The Road Surface Treatments Association (RSTA) has welcomed the manifesto pledges of the Conservatives and Labour to improve the conditions of roads in the country.
As the focal point for the road surface maintenance industry, the RSTA is committed to raising industry standards of roads, representing regional and national organisations.
The fact that road quality is an important issue in the General Election has been welcomed by the Association; in the Conservatives’ manifesto, an additional £2 billion has been committed over the next four years in order to repair the road network – part of a National Infrastructure Strategy, which the party described as the ‘biggest ever pothole-filling programme’.
Labour have also made roads a focal point in their manifesto, pledging to make ‘neglected local roads safer for drivers’.
Mike Harper, Chief Executive at RSTA, said the pledges are “substantial” and promise to result in “real change.”
He said: “We warmly welcomed the inclusion of pledges to improve the road network in the Conservative and Labour manifestos. We hope that these promises are carried through.
“£2 billion over four years – of additional funding – is a substantial and useful amount to invest to make a real change.”
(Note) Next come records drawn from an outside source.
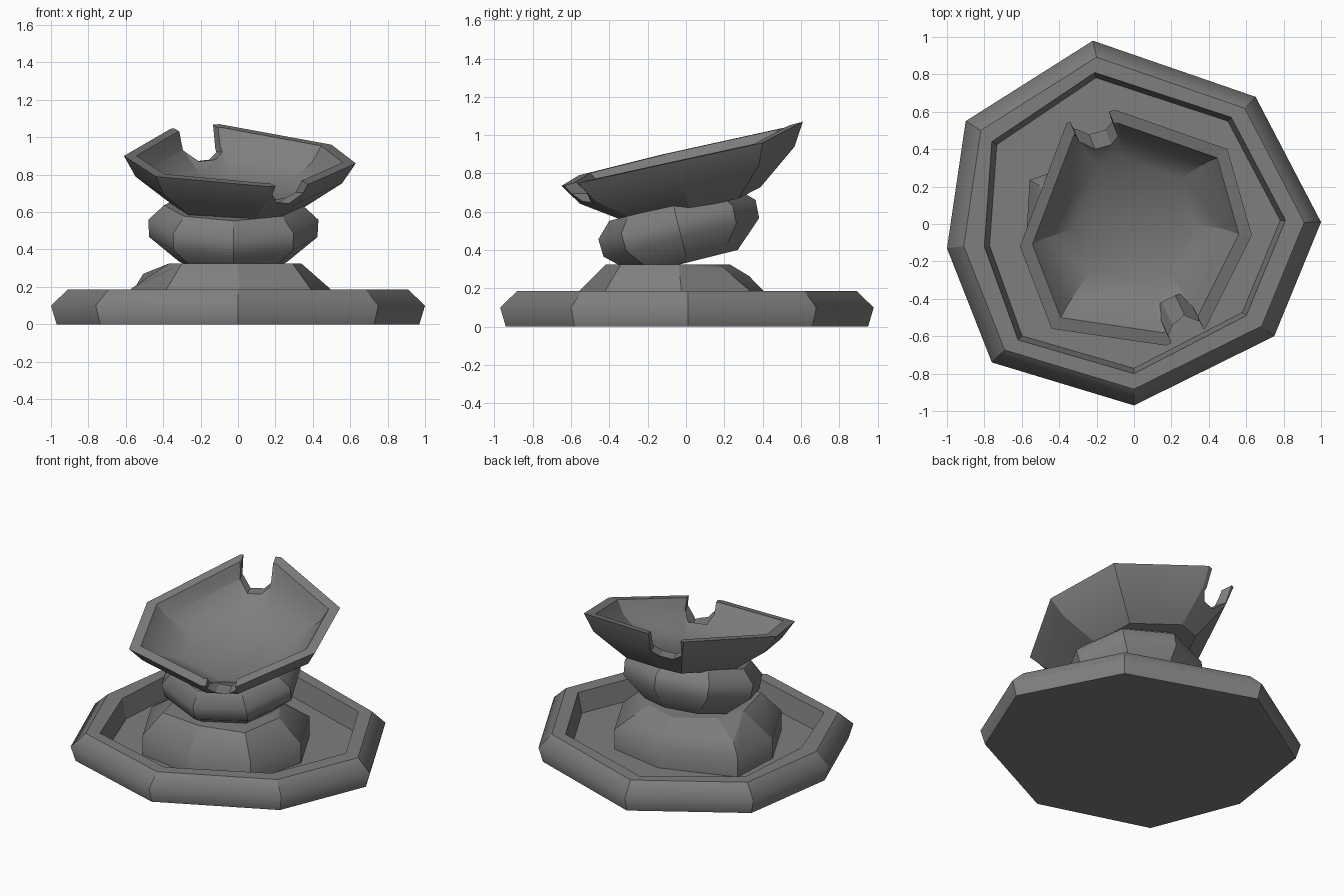
import bpy
import bmesh
from math import cos, sin, radians, atan2
from mathutils import Vector, Matrix

if "Cube" in bpy.data.objects:
    bpy.data.objects.remove(bpy.data.objects["Cube"])

# Dark stone
stone = bpy.data.materials.new("dark_stone")
stone.diffuse_color = (.21, .21, .21, 1)
stone.use_nodes = True
stone.node_tree.nodes["Principled BSDF"].inputs["Base Color"].default_value = stone.diffuse_color


def loft(name, rings, matrix=None, soft=None):
    """Skin rings of equal count with end caps; ring edges listed in soft shade smooth, all others sharp."""
    n = len(rings[0])
    bm = bmesh.new()
    rows = [[bm.verts.new(matrix @ Vector(p) if matrix else p) for p in r] for r in rings]
    bm.faces.new(rows[0])
    bm.faces.new(rows[-1])
    for a, b in zip(rows, rows[1:]):
        for i in range(n):
            j = (i + 1) % n
            bm.faces.new((a[i], a[j], b[j], b[i]))
    bmesh.ops.recalc_face_normals(bm, faces=bm.faces)
    if soft:
        for f in bm.faces:
            f.smooth = True
        for e in bm.edges:
            e.smooth = any(e.verts[0] in rows[k] and e.verts[1] in rows[k] for k in soft)
    mesh = bpy.data.meshes.new(name)
    bm.to_mesh(mesh)
    bm.free()
    mesh.materials.append(stone)
    ob = bpy.data.objects.new(name, mesh)
    bpy.context.collection.objects.link(ob)
    return ob


def scaled(pts, s, z):
    return [(x*s, y*s, z) for x, y in pts]


# Lower basin: irregular octagon with rounded rim and sunken floor
outer = [(1, .01), (.65, .68), (-.22, .98), (-.9, .55),
         (-1, -.13), (-.76, -.74), (0, -.97), (.75, -.6)]
inner = [(.81, .02), (.52, .57), (-.21, .81), (-.76, .44),
         (-.8, -.12), (-.62, -.62), (0, -.8), (.6, -.49)]
loft("lower_basin", [scaled(outer, .97, 0), scaled(outer, 1, .1),
                     scaled(outer, .91, .185), scaled(inner, 1, .185),
                     scaled(inner, .965, .05)], soft=[1])

# Pedestal: chipped at the back, where the shoulder drops
angles = [5, 50, 95, 150, 185, 230, 275, 320]
foot = [.53, .53, .48, .61, .55, .55, .49, .55]
top = [(.37, .325), (.34, .31), (.4, .265), (.55, .27),
       (.34, .325), (.42, .325), (.35, .325), (.42, .325)]


def spoke(a, r, z):
    return (-.03 + r*cos(radians(a)), -.07 + r*sin(radians(a)), z)


loft("pedestal", [[spoke(a, r, .04) for a, r in zip(angles, foot)],
                  [spoke(a, r, .185) for a, r in zip(angles, foot)],
                  [spoke(a, r, z) for a, (r, z) in zip(angles, top)],
                  [spoke(a, .3, .325) for a in angles]], soft=[1])

# Tilted collar
unit = [(cos(radians(45*i)), .93*sin(radians(45*i))) for i in range(8)]
tilt = Matrix.Translation((-.025, -.035, .51)) @ Matrix.Rotation(radians(14), 4, 'X')
loft("collar", [scaled(unit, r, z) for r, z in
                [(.29, -.18), (.45, -.045), (.455, .05), (.37, .13)]], tilt, soft=[1, 2])

# Tilted upper bowl: rim corners in world space, other rings offset along the tilt
rim = [Vector(p) for p in [(.63, -.06, .86), (.5, .4, .96), (-.1, .61, 1.07), (-.36, .54, 1.045),
                           (-.61, -.12, .9), (-.44, -.56, .79), (.17, -.65, .735), (.38, -.56, .75)]]
centre = Vector((0, -.02, .905))
down = Vector((-.04, .23, -.97))


def bowl_ring(s, depth):
    return [centre + (p - centre)*s + down*depth for p in rim]


bowl = loft("upper_bowl", [bowl_ring(.55, .275), bowl_ring(.89, .115), bowl_ring(1, 0),
                           bowl_ring(.89, 0), bowl_ring(.8, .085), bowl_ring(.52, .2)], soft=[1, 4, 5])

# Broken notches in the bowl wall
section = [(.115, .5), (.105, .06), (.04, 0), (-.05, .01), (-.1, .05), (-.115, .5)]
cutters = []
for i, (x, y, z, w) in enumerate([(-.23, .56, .87, 1), (.275, -.58, .645, .9)]):
    place = Matrix.Translation((x, y, z)) @ Matrix.Rotation(atan2(y, x), 4, 'Z')
    cut = loft(f"notch_cutter_{i}", [[(d, u*w, v) for u, v in section] for d in (-.2, .25)], place)
    cut.hide_render = True
    cutters.append(cut)
    mod = bowl.modifiers.new("notch", 'BOOLEAN')
    mod.operation = 'DIFFERENCE'
    mod.solver = 'EXACT'
    mod.object = cut

# Bake the cuts and drop the cutters
bpy.context.view_layer.update()
baked = bpy.data.meshes.new_from_object(bowl.evaluated_get(bpy.context.evaluated_depsgraph_get()))
bowl.modifiers.clear()
bowl.data = baked
for cut in cutters:
    bpy.data.objects.remove(cut)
The state of the roads has been a long-standing issue; research from the Asphalt Industry Alliance has highlighted this.
In their most recent ALARM Survey, it was reported that one in every five roads are in such a poor state that they will need to be replaced in the next five years.
Maintenance budgets are on the rise too, yet there is still an annual carriageway budget shortfall of £657 million, perfectly illustrating the need for investment.
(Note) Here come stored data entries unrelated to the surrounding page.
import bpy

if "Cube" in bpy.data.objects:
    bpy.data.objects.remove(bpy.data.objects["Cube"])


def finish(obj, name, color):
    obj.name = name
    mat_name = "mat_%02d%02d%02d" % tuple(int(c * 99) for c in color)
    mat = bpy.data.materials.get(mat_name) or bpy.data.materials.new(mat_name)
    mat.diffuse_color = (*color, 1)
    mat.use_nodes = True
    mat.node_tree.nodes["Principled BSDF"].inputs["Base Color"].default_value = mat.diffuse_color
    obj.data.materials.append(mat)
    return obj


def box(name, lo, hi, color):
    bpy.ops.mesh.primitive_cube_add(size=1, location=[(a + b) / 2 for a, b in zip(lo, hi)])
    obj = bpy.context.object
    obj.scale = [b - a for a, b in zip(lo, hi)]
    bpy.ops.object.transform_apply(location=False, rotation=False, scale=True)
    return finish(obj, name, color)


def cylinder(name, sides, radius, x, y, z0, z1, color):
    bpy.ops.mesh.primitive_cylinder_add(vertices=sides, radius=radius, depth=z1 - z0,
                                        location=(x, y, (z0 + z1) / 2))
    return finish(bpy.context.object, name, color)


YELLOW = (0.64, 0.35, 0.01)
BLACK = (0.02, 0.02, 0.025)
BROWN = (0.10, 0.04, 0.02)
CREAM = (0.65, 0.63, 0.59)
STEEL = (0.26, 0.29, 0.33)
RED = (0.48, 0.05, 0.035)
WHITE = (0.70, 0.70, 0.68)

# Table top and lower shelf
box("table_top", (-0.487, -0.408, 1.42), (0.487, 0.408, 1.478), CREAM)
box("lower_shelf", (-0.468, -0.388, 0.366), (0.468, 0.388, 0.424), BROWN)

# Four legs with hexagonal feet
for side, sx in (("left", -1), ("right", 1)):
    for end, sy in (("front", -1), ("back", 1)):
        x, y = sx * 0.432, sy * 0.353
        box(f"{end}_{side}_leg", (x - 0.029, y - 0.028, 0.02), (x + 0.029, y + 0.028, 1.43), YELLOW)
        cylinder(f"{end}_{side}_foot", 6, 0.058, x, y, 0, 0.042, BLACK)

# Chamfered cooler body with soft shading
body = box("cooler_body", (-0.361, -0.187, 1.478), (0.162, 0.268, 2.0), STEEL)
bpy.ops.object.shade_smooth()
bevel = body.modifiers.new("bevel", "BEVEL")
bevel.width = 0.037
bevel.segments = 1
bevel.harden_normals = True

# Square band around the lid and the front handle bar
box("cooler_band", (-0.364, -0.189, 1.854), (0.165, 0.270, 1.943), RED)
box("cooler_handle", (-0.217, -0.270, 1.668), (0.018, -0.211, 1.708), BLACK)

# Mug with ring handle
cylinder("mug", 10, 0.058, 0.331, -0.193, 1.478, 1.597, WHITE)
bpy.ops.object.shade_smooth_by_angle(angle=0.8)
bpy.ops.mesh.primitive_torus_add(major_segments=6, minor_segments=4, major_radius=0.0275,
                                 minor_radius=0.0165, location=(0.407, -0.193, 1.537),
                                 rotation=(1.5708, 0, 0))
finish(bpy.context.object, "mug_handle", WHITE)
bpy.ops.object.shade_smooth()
Indeed, if all roads are to be brought up to scratch, it would take 10 years and cost almost £10 billion.
The RSTA added that filling potholes won’t solve the issue, instead calling for the implementation of “proactive maintenance programmes.”